There are many cases in machine learning where we deal with a large number of features. There are many ways to deal with this problem.

If we suspect that many of these features are useless, then we can apply **feature selection **techniques such as:

- Univariate methods:
**Chi-square test**, or rank by using information-based metrics (e.g.**mutual information**). - Recursive feature elimination.
- Embedded feature selection: L1-regularization (e.g. LASSO), or random forests.

All these methods make various assumptions. An assumption that is not very common is that the features are clustered in a way so that the features within a cluster are highly correlated.

However, there are cases where this assumption is actually quite realistic. For example, this is the case for genomics. The number of input features is large and many genes are correlated with each other.

Another similar case is wearable technologies. For example, there are many sports clubs that are using GPS wearables. During my research I had the opportunity to work with STATSports Viper. Viper produces tons of variables for each session, most of which are correlated with each other. For example, accelerations, decelerations and the total number of sprints. In the figure below you can see the correlations amongst the different GPS features that were used in my research entitled “*A supervised PCA logistic regression model for predicting fatigue-related injuries using training GPS data” (link opens to the Mathsports 2015 conference proceedings)*. Deeper blue means more highly correlated. It is easy to see that there are different groups of highly correlated variables.

A particularly good technique to attack these kinds of problems is **supervised PCA**. Supervised PCA builds principal components with regards to a target variable. The original paper is by Bair et al. (2006) and you can also find it from Stanford – Supervised PCA.

Not only this algorithm can perform rather well in cases where this assumption is met, but it can replace a vast amount of features with a small number of components, correlated with the target variable.
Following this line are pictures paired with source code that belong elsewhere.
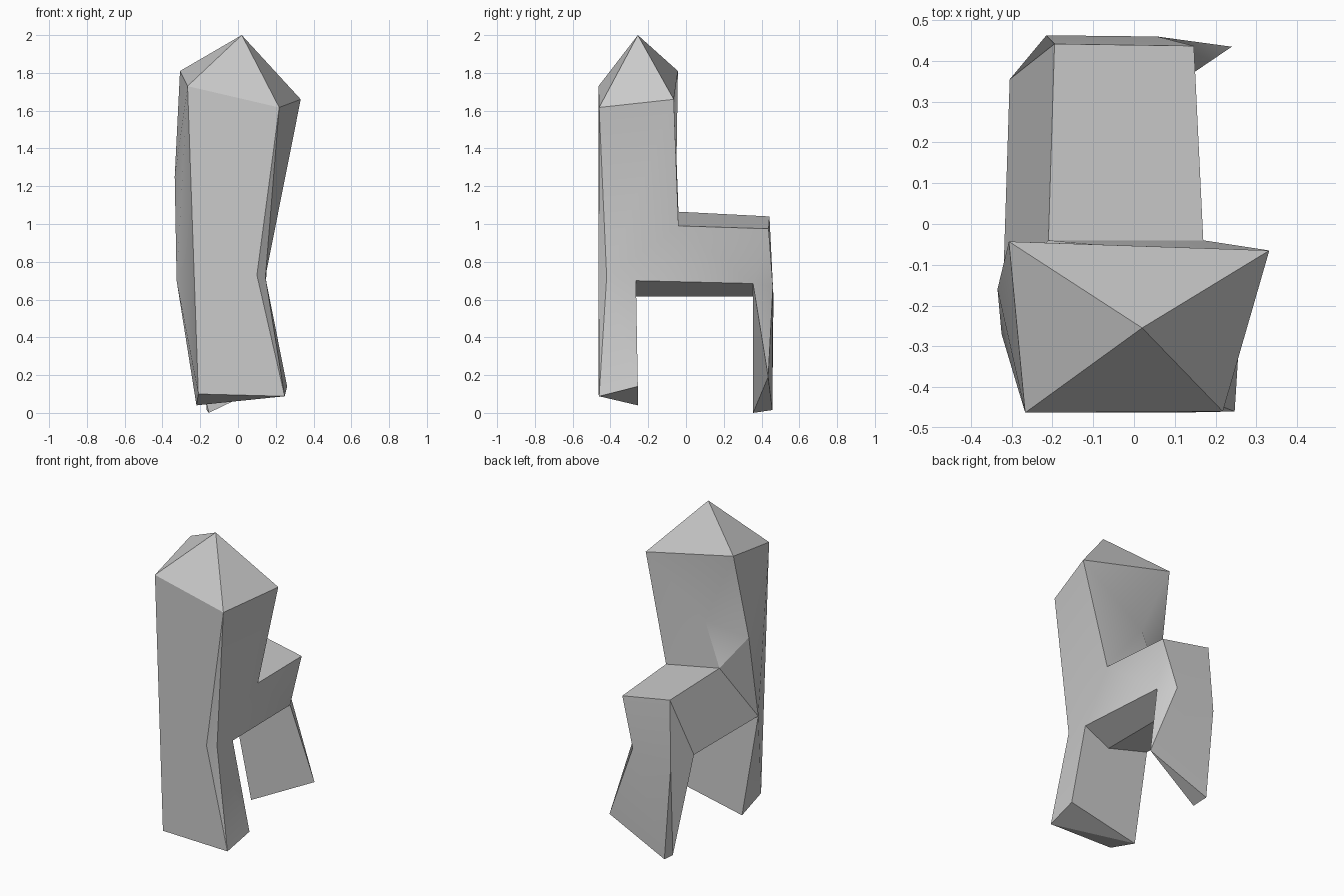
import bpy
import bmesh
import math

cube = bpy.data.objects.get("Cube")
if cube:
    bpy.data.objects.remove(cube, do_unlink=True)

# One plain stone colour
stone = bpy.data.materials.new("light_grey_stone")
stone.use_nodes = True
grey = (0.6, 0.6, 0.6, 1.0)
stone.diffuse_color = grey
shader = next(n for n in stone.node_tree.nodes if n.type == 'BSDF_PRINCIPLED')
shader.inputs["Base Color"].default_value = grey
shader.inputs["Roughness"].default_value = 0.8

# Control corners of the faceted body
corners = {
    "peak": (0.02, -0.255, 2.0),
    "eave_front_right": (-0.267, -0.463, 1.73),
    "eave_front_left": (0.218, -0.46, 1.617),
    "eave_back_left": (0.332, -0.065, 1.66),
    "eave_back_right": (-0.307, -0.043, 1.81),
    "knee_front": (0.10, -0.463, 0.73),
    "knee_side": (0.145, -0.42, 0.72),
    "knee_left": (0.148, -0.265, 0.70),
    "knee_right": (-0.325, -0.27, 0.70),
    "waist_right": (-0.335, -0.16, 1.25),
    "back_hollow": (-0.10, -0.05, 1.34),
    "foot_front_right": (-0.21, -0.463, 0.10),
    "foot_front_left": (0.247, -0.46, 0.088),
    "foot_inner_left": (0.26, -0.255, 0.14),
    "foot_inner_right": (-0.22, -0.255, 0.04),
    "seat_front_left": (0.17, -0.04, 0.99),
    "seat_front_right": (-0.21, -0.04, 1.065),
    "seat_back_left": (0.147, 0.437, 0.975),
    "seat_back_right": (-0.195, 0.442, 1.04),
    "keel_front": (-0.03, -0.265, 0.615),
    "keel_back": (-0.03, 0.355, 0.615),
    "hip_inner_left": (0.122, 0.355, 0.685),
    "hip_inner_right": (-0.305, 0.355, 0.685),
    "hip_outer_left": (0.057, 0.46, 0.67),
    "hip_outer_right": (-0.215, 0.463, 0.615),
    "heel_left": (0.24, 0.435, 0.19),
    "heel_outer": (-0.166, 0.457, 0.015),
    "heel_inner": (-0.155, 0.355, 0.0),
}

# Flat facets of each part, as loops of corners
parts = {
    "roof": [
        "eave_front_right eave_front_left peak",
        "eave_front_left eave_back_left peak",
        "eave_back_left eave_back_right peak",
        "eave_back_right eave_front_right peak",
    ],
    "tower_front_and_left": [
        "foot_front_right foot_front_left knee_front eave_front_left eave_front_right",
        "eave_front_left knee_front knee_side",
        "eave_front_left knee_side knee_left seat_front_left eave_back_left",
    ],
    "tower_back": [
        "eave_back_left back_hollow eave_back_right",
        "eave_back_left seat_front_left back_hollow",
        "seat_front_left seat_front_right back_hollow",
        "back_hollow seat_front_right waist_right",
        "back_hollow waist_right eave_back_right",
    ],
    "tower_right": [
        "eave_front_right eave_back_right waist_right",
        "eave_front_right waist_right knee_right",
        "eave_front_right knee_right foot_front_right",
        "waist_right seat_front_right knee_right",
    ],
    "front_leg": [
        "knee_front foot_front_left knee_side",
        "knee_side foot_front_left foot_inner_left knee_left",
        "knee_left foot_inner_left foot_inner_right knee_right keel_front",
        "knee_right foot_inner_right foot_front_right",
        "foot_front_right foot_inner_right foot_front_left",
        "foot_inner_right foot_inner_left foot_front_left",
    ],
    "back_block": [
        "seat_front_left seat_back_left seat_back_right seat_front_right",
        "seat_front_left knee_left hip_inner_left seat_back_left",
        "seat_back_left hip_inner_left hip_outer_left",
        "seat_front_right seat_back_right hip_inner_right knee_right",
        "knee_left keel_front keel_back hip_inner_left",
        "keel_front knee_right hip_inner_right keel_back",
    ],
    "back_leg": [
        "seat_back_left hip_outer_left hip_outer_right seat_back_right",
        "hip_outer_left heel_left heel_outer hip_outer_right",
        "hip_inner_left heel_left hip_outer_left",
        "hip_inner_left keel_back hip_inner_right heel_inner heel_left",
        "seat_back_right hip_outer_right heel_inner hip_inner_right",
        "hip_outer_right heel_outer heel_inner",
        "heel_left heel_inner heel_outer",
    ],
}

# Join the parts into one closed body
bm = bmesh.new()
point = {name: bm.verts.new(co) for name, co in corners.items()}
for facets in parts.values():
    for loop in facets:
        bm.faces.new([point[name] for name in loop.split()])
bmesh.ops.recalc_face_normals(bm, faces=bm.faces)
mesh = bpy.data.meshes.new("faceted_body")
bm.to_mesh(mesh)
bm.free()
mesh.materials.append(stone)

body = bpy.data.objects.new("faceted_body", mesh)
bpy.context.collection.objects.link(body)

# Soften shallow folds, keep the strong edges crisp
bpy.ops.object.select_all(action='DESELECT')
body.select_set(True)
bpy.context.view_layer.objects.active = body
bpy.ops.object.shade_smooth_by_angle(angle=math.radians(30))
This can be extremely useful in contexts where interpretation is important.

In above aforementioned research I managed to reduce the total number of features from 70 to 3 components that directly correlate to football injury. Obviously, there are many other uses of Supervised PCA with a google scholar search showing around 75000 results.

If you want to run Supervised PCA yourself I would highly recommend the package ‘superpc‘ for R, created Bair and Tibshirani. The package supports regression and survival analysis. I have created another package called logisticSPCA which extends supervised PCA to classification through the use of logistic regression. The package also gives you the ability to use other generalized linear models, such as Poisson regression.
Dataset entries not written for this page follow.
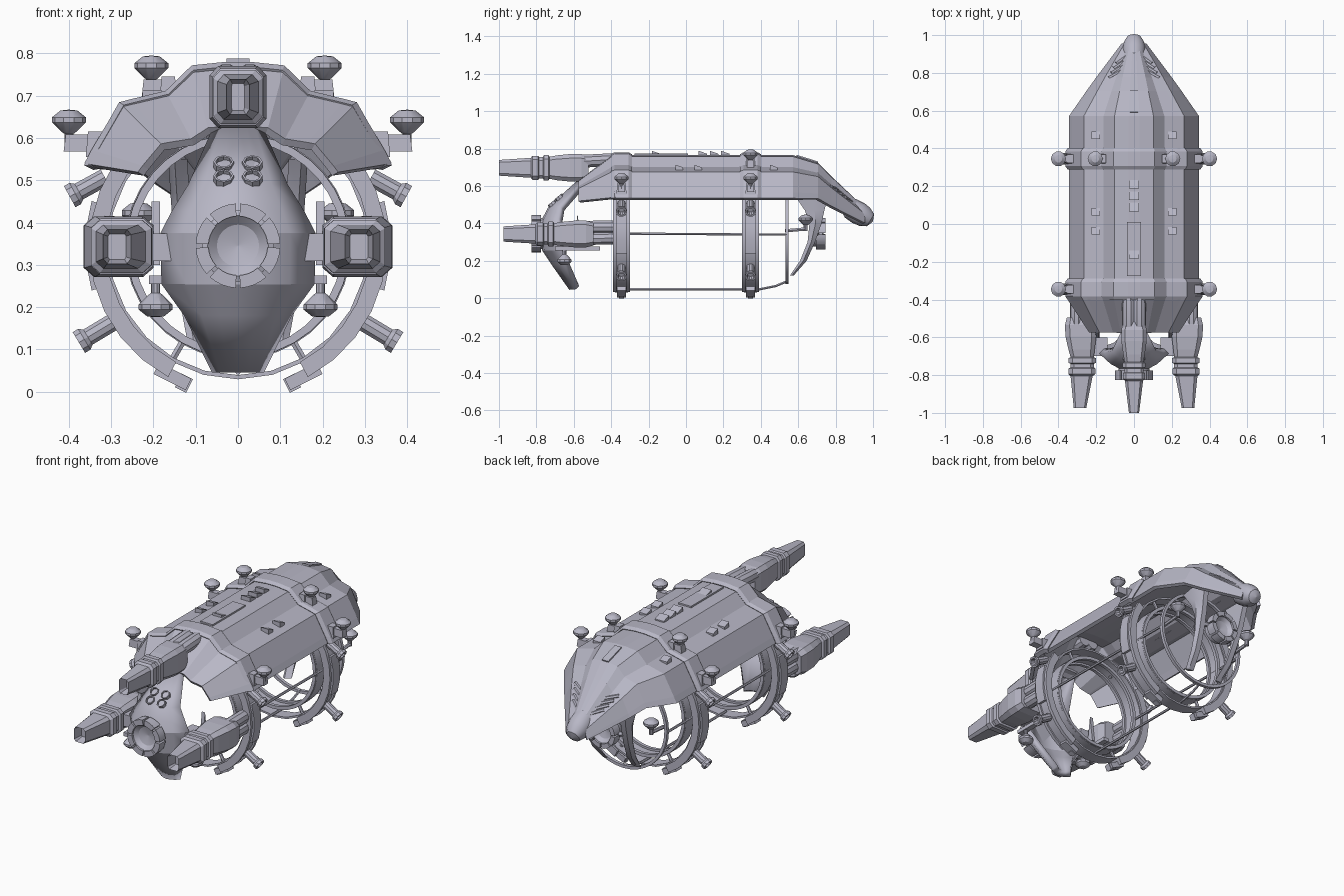
import bpy, bmesh, math
from mathutils import Vector

if "Cube" in bpy.data.objects:
    bpy.data.objects.remove(bpy.data.objects["Cube"], do_unlink=True)

COLOUR = (0.48, 0.475, 0.565, 1)
hull = bpy.data.materials.new("hull_grey")
hull.use_nodes = True
hull.diffuse_color = COLOUR
hull.node_tree.nodes["Principled BSDF"].inputs["Base Color"].default_value = COLOUR
hull.node_tree.nodes["Principled BSDF"].inputs["Roughness"].default_value = 0.7
SIDES = (("left", 1), ("right", -1))
COLLARS = (("front", -0.345), ("rear", 0.345))


def loft(name, rings, closed=True, loop=False, thick=0, recess=0):
    """Skin a list of equal-length point rings."""
    bm = bmesh.new()
    rows = [[bm.verts.new(p) for p in ring] for ring in rings]
    n = len(rows[0])
    pairs = list(zip(rows, rows[1:])) + ([(rows[-1], rows[0])] if loop else [])
    for a, b in pairs:
        for i in range(n if closed else n - 1):
            j = (i + 1) % n
            bm.faces.new((a[i], a[j], b[j], b[i]))
    if closed and not loop:
        tip = bm.faces.new(rows[0])
        bm.faces.new(rows[-1][::-1])
    bmesh.ops.recalc_face_normals(bm, faces=bm.faces)
    if recess:
        bmesh.ops.inset_region(bm, faces=[tip], thickness=0.012)
        bmesh.ops.translate(bm, verts=tip.verts, vec=(0, recess, 0))
    me = bpy.data.meshes.new(name)
    bm.to_mesh(me)
    bm.free()
    me.materials.append(hull)
    ob = bpy.data.objects.new(name, me)
    bpy.context.collection.objects.link(ob)
    if thick:
        mod = ob.modifiers.new("thickness", "SOLIDIFY")
        mod.thickness, mod.offset = thick, 0
    return ob


def box(name, loc, size, taper=1.0, turn=(0, 0, 0)):
    """Box, optionally tapered at the top and turned."""
    rings = [[(sx * size[0] / 2 * t, sy * size[1] / 2 * t, h * size[2] / 2)
              for sx, sy in ((-1, -1), (1, -1), (1, 1), (-1, 1))] for h, t in ((-1, 1), (1, taper))]
    ob = loft(name, rings)
    ob.location, ob.rotation_euler = loc, turn
    return ob


def wedge(name, x, y, z, w=0.045, l=0.045, h=0.02):
    back, front = y + l / 2, y - l / 2
    return loft(name, [[(x + s * w / 2, front, z - 0.02), (x + s * w / 2, back, z - 0.02),
                        (x + s * w / 2, back, z + 0.004), (x + s * w / 2, front, z + h)] for s in (-1, 1)])


def turned(name, profile, origin, axis, n=12):
    """Revolve (radius, height) pairs about an axis."""
    rings = [[(max(r, 0.001) * math.cos(math.tau * i / n), max(r, 0.001) * math.sin(math.tau * i / n), h)
              for i in range(n)] for r, h in profile]
    ob = loft(name, rings)
    ob.location = origin
    ob.rotation_euler = Vector(axis).to_track_quat("Z", "Y").to_euler()
    return ob


def rod(name, a, b, r=0.006, n=6):
    d = Vector(b) - Vector(a)
    return turned(name, [(r, 0), (r, d.length)], a, d, n)


def arc(name, y, r0, r1, width, start=0, end=360, n=36, zc=0.345):
    """Flat band swept round the y axis; angles start at +x and rise towards z."""
    full = end - start == 360
    rings = []
    for i in range(n if full else n + 1):
        t = math.radians(start + (end - start) * i / n)
        rings.append([(r * math.cos(t), y + w * width / 2, zc + r * math.sin(t))
                      for r, w in ((r0, -1), (r1, -1), (r1, 1), (r0, 1))])
    return loft(name, rings, loop=full)


# Canopy shell, one cross-section stretched along the body
HALF = [(0.338, 0), (0.322, 0.14), (0.262, 0.61), (0.24, 0.63), (0.158, 0.72), (0.1, 0.97), (0.03, 1)]
SECTION = HALF + [(-x, h) for x, h in reversed(HALF)]


def hull_ring(y, scale, low, high):
    return [(x * scale, y, low + h * (high - low)) for x, h in SECTION]


loft("canopy", [hull_ring(*s) for s in (
    (-0.57, 0.68, 0.515, 0.62), (-0.38, 1.05, 0.535, 0.765), (-0.3, 0.99, 0.53, 0.755),
    (0.57, 0.99, 0.53, 0.755), (0.7, 0.72, 0.53, 0.715), (0.77, 0.57, 0.49, 0.645), (0.95, 0.17, 0.4, 0.475))],
    closed=False, thick=0.02)
for label, y in COLLARS:
    loft(label + "_canopy_collar", [hull_ring(y + d, s, 0.53, h) for d, s, h in (
        (-0.05, 1.01, 0.758), (-0.035, 1.045, 0.768), (0.035, 1.045, 0.768), (0.05, 1.01, 0.758))],
        closed=False, thick=0.025)

# Rounded nose and gill slats at the rear
turned("nose", [(0.04, -0.02), (0.058, 0.01), (0.062, 0.06), (0.056, 0.1), (0.038, 0.135), (0, 0.15)],
       (0, 0.87, 0.486), (0, 0.84, -0.5), 16)


def slope_point(x, y):
    """Point on the tapering rear canopy, outside its shoulder."""
    t = (y - 0.77) / 0.18
    low, high, scale = 0.49 - 0.09 * t, 0.645 - 0.17 * t, 0.57 - 0.4 * t
    return (x * scale, y, low + (high - low) * (0.72 if abs(x) < 0.2 else 0.63) + 0.012)


for side, s in SIDES:
    for i in range(4):
        y = 0.775 + i * 0.025
        rod(side + "_gill", slope_point(s * 0.13, y + 0.04), slope_point(s * 0.24, y), 0.01)

# Canopy details
loft("dorsal_panel", [[(x, y, z) for x, y in ((-0.038, -0.275), (0.038, -0.275), (0.038, 0.01), (-0.038, 0.01))]
                      for z in (0.75, 0.773)])
box("rear_slot_frame", (0, 0.645, 0.734), (0.04, 0.12, 0.03), turn=(-0.3, 0, 0))
for y in (-0.16, 0.09, 0.15, 0.21):
    wedge("dorsal_wedge", 0, y, 0.768, 0.055)
for side, s in SIDES:
    for y in (-0.035, 0.065, 0.47):
        wedge(side + "_canopy_wedge", s * 0.203, y, 0.695, 0.045, 0.04, 0.018)

# Ring frames under both collars, with brackets, feet and jets
for label, y in COLLARS:
    for d in (-0.035, 0.035):
        arc(label + "_inner_ring", y + d, 0.247, 0.265, 0.018)
    arc(label + "_ring_band", y, 0.258, 0.266, 0.07)
    arc(label + "_outer_ring", y, 0.306, 0.316, 0.07, n=24)
    for a in (60, 120, 240, 300):
        t = math.radians(a)
        c, q = math.cos(t), math.sin(t)
        rod(label + "_ring_strut", (0.25 * c, y, 0.345 + 0.25 * q), (0.32 * c, y, 0.345 + 0.32 * q), 0.009)
    for side, s in SIDES:
        name = label + "_" + side
        mid = 0 if s > 0 else 180
        arc(name + "_side_frame", y, 0.314, 0.343, 0.085, mid - s * 62, mid + s * 34, 8)
        for d in (-0.036, 0.036):
            arc(name + "_frame_flange", y + d, 0.312, 0.352, 0.018, mid - s * 62, mid + s * 34, 8)
        arc(name + "_side_plate", y, 0.34, 0.362, 0.06, mid - 17, mid + 17, 3)
        box(name + "_foot", (s * 0.155, y, 0.036), (0.085, 0.05, 0.03), turn=(0, s * -0.46, 0))
        box(name + "_foot_pad", (s * 0.128, y, 0.02), (0.03, 0.025, 0.036), turn=(0, s * -0.46, 0))
        for part, x, z, dz in (("upper", 0.315, 0.507, -0.55), ("lower", 0.295, 0.165, -0.6)):
            turned(name + "_" + part + "_jet", [(0.022, 0), (0.022, 0.07), (0.03, 0.08), (0.03, 0.095),
                                               (0.02, 0.095), (0.015, 0.07)], (s * x, y, z), (s, 0, dz), 10)


# Mushroom sensors on bracket arms
def sensor(name, x, y, z, up=1):
    turned(name, [(0.011, -0.075), (0.011, -0.045), (0.018, -0.04), (0.04, -0.018), (0.04, -0.006),
                  (0.02, 0.01), (0, 0.012)], (x, y, z), (0, 0, up), 10)


for side, s in SIDES:
    for label, y in COLLARS:
        sensor(label + side + "_low_sensor", s * 0.4, y, 0.655)
        box(label + side + "_low_arm", (s * 0.38, y, 0.588), (0.065, 0.04, 0.04), 0.85)
        box(label + side + "_low_mount", (s * 0.335, y, 0.585), (0.05, 0.055, 0.06), 0.8)
    sensor(side + "_high_sensor", s * 0.205, 0.345, 0.783)
    box(side + "_high_arm", (s * 0.2, 0.345, 0.718), (0.055, 0.04, 0.04), 0.85)
    box(side + "_high_mount", (s * 0.165, 0.345, 0.718), (0.04, 0.055, 0.055), 0.8)
    sensor(side + "_belly_sensor", s * 0.195, -0.65, 0.188, -1)
    box(side + "_belly_arm", (s * 0.195, -0.58, 0.265), (0.03, 0.24, 0.02))
    loft(side + "_belly_spike", [[(s * x, -0.6, 0.3), (s * x, -0.56, 0.3), (s * x, -0.58, 0.45)]
                                 for x in (0.185, 0.205)])
    sensor(side + "_rear_sensor", s * 0.235, 0.64, 0.435)
    rod(side + "_rear_sensor_arm", (s * 0.235, 0.64, 0.37), (s * 0.235, 0.53, 0.36), 0.01)

# Cage: long rods, rear hoop and belly stay
for side, s in SIDES:
    rod(side + "_long_rod", (s * 0.265, -0.35, 0.345), (s * 0.262, 0.54, 0.34), 0.007)
arc("rear_hoop", 0.54, 0.252, 0.268, 0.018)
path = [(0, -0.35, 0.047), (0, 0.39, 0.047), (0, 0.48, 0.065), (0, 0.54, 0.09)]
for a, b in zip(path, path[1:]):
    rod("belly_rod", a, b, 0.007)


# Hub disc with raised blocks round a dish
def hub(name, y, face, r):
    turned(name + "_dish", [(r * 0.8, -0.05), (r * 0.85, 0.02), (r * 0.72, 0.025), (r * 0.5, 0.005), (0, -0.008)],
           (0, y, 0.345), (0, face, 0), 24)
    for i in range(8):
        arc(name + "_block", y + face * 0.01, r * 0.7, r, 0.05, i * 45 + 3, i * 45 + 42, 4)


hub("front_hub", -0.79, -1, 0.1)
hub("rear_hub", 0.71, 1, 0.085)
for side, s in SIDES:
    rod(side + "_rear_hub_arm", (s * 0.06, 0.7, 0.345), (s * 0.13, 0.69, 0.345), 0.014)

# Front keel plate bowed forward
KEEL = ((0.615, 0.05, -0.57), (0.48, 0.108, -0.72), (0.42, 0.146, -0.752), (0.373, 0.172, -0.768),
        (0.26, 0.17, -0.752), (0.19, 0.118, -0.705), (0.055, 0.052, -0.61))
loft("front_keel", [[(w * t, y + abs(t) ** 2 * w * 0.55, z) for t in (-1, -0.66, -0.33, 0, 0.33, 0.66, 1)]
                    for z, w, y in KEEL], closed=False, thick=0.035)
for x in (-0.034, 0.034):
    for z, y in ((0.533, -0.665), (0.5, -0.702)):
        turned("keel_port", [(0.024, -0.02), (0.024, 0.03), (0.019, 0.03), (0.019, 0.018)],
               (x, y, z - 0.012), (0, -0.64, 0.77), 8)

# Rear curved blades
BLADE = ((0.55, 0.58, 0.76, 0.15), (0.47, 0.635, 0.74, 0.145), (0.4, 0.66, 0.725, 0.14), (0.3, 0.65, 0.69, 0.13),
         (0.2, 0.61, 0.645, 0.12), (0.12, 0.555, 0.575, 0.105))
for side, s in SIDES:
    loft(side + "_rear_blade", [[(s * (x - 0.03), a + 0.02, z), (s * x, a, z), (s * (x + 0.015), (a + b) / 2, z),
                                 (s * x, b, z), (s * (x - 0.03), b, z)] for z, a, b, x in BLADE])


# Engines: chamfered box lofts with a recessed tip, collars and twin prongs
def engine_ring(y, cx, cz, hx, hz):
    k = 0.7
    return [(cx + hx * a, y, cz + hz * b) for a, b in (
        (1, k), (k, 1), (-k, 1), (-1, k), (-1, -k), (-k, -1), (k, -1), (1, -k))]


def engine(name, cx, cz, tip, hx, hz, lean, lift):
    shape = ((0, 0.45, 0.6, 1), (0.17, 0.8, 0.76, 0.3), (0.18, 0.98, 0.92, 0.2), (0.21, 0.98, 0.92, 0.1),
             (0.215, 0.86, 0.82, 0), (0.235, 0.86, 0.82, 0), (0.24, 1, 0.97, 0), (0.265, 1, 0.97, 0),
             (0.27, 0.84, 0.84, 0), (0.31, 0.95, 0.95, 0.3), (0.38, 1.12, 1.05, 0.6), (0.44, 1.12, 1.05, 0.8),
             (0.48, 0.95, 0.9, 1))
    loft(name, [engine_ring(tip + d, cx + lean * f, cz, hx * a, hz * b) for d, a, b, f in shape], recess=0.05)
    for sign in (-1, 1):
        ox, oz = (0, sign * 0.03) if cx else (sign * 0.028, 0)
        start = Vector((cx + ox + lean * 2.5, tip + 0.38, cz + oz + lift * 0.7))
        end = Vector((cx + ox + lean * 2.5, -0.37, cz + oz + lift))
        turned(name + "_prong", [(0.025, 0), (0.036, 0.04), (0.036, 0.2), (0.032, (end - start).length)],
               start, end - start, 10)


engine("top_engine", 0, 0.697, -1, 0.06, 0.07, 0, 0.045)
for side, s in SIDES:
    engine(side + "_engine", s * 0.274, 0.343, -0.975, 0.073, 0.068, s * 0.012, 0.008)
    box(side + "_engine_arm", (s * 0.19, -0.65, 0.342), (0.1, 0.1, 0.065))

# Round the turned parts and leave the canopy and engine plating faceted
for ob in bpy.context.scene.objects:
    smooth = ob.type == "MESH" and "canopy" not in ob.name and not ob.name.endswith("engine")
    ob.select_set(smooth)
    if smooth:
        bpy.context.view_layer.objects.active = ob
bpy.ops.object.shade_smooth_by_angle(angle=math.radians(25))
I have also created a Python version of the package that can work alongside scikit-learn.

**References**:

Bair, Eric, et al. “Prediction by supervised principal components.” *Journal of the American Statistical Association* 101.473 (2006).

Stylianos Kampakis, Ioannis Kosmidis, Wayne Diesel, Ed Leng (2015), A supervised PCA logistic regression model for predicting fatigue-related injuries using training GPS data, Mathsports International 2015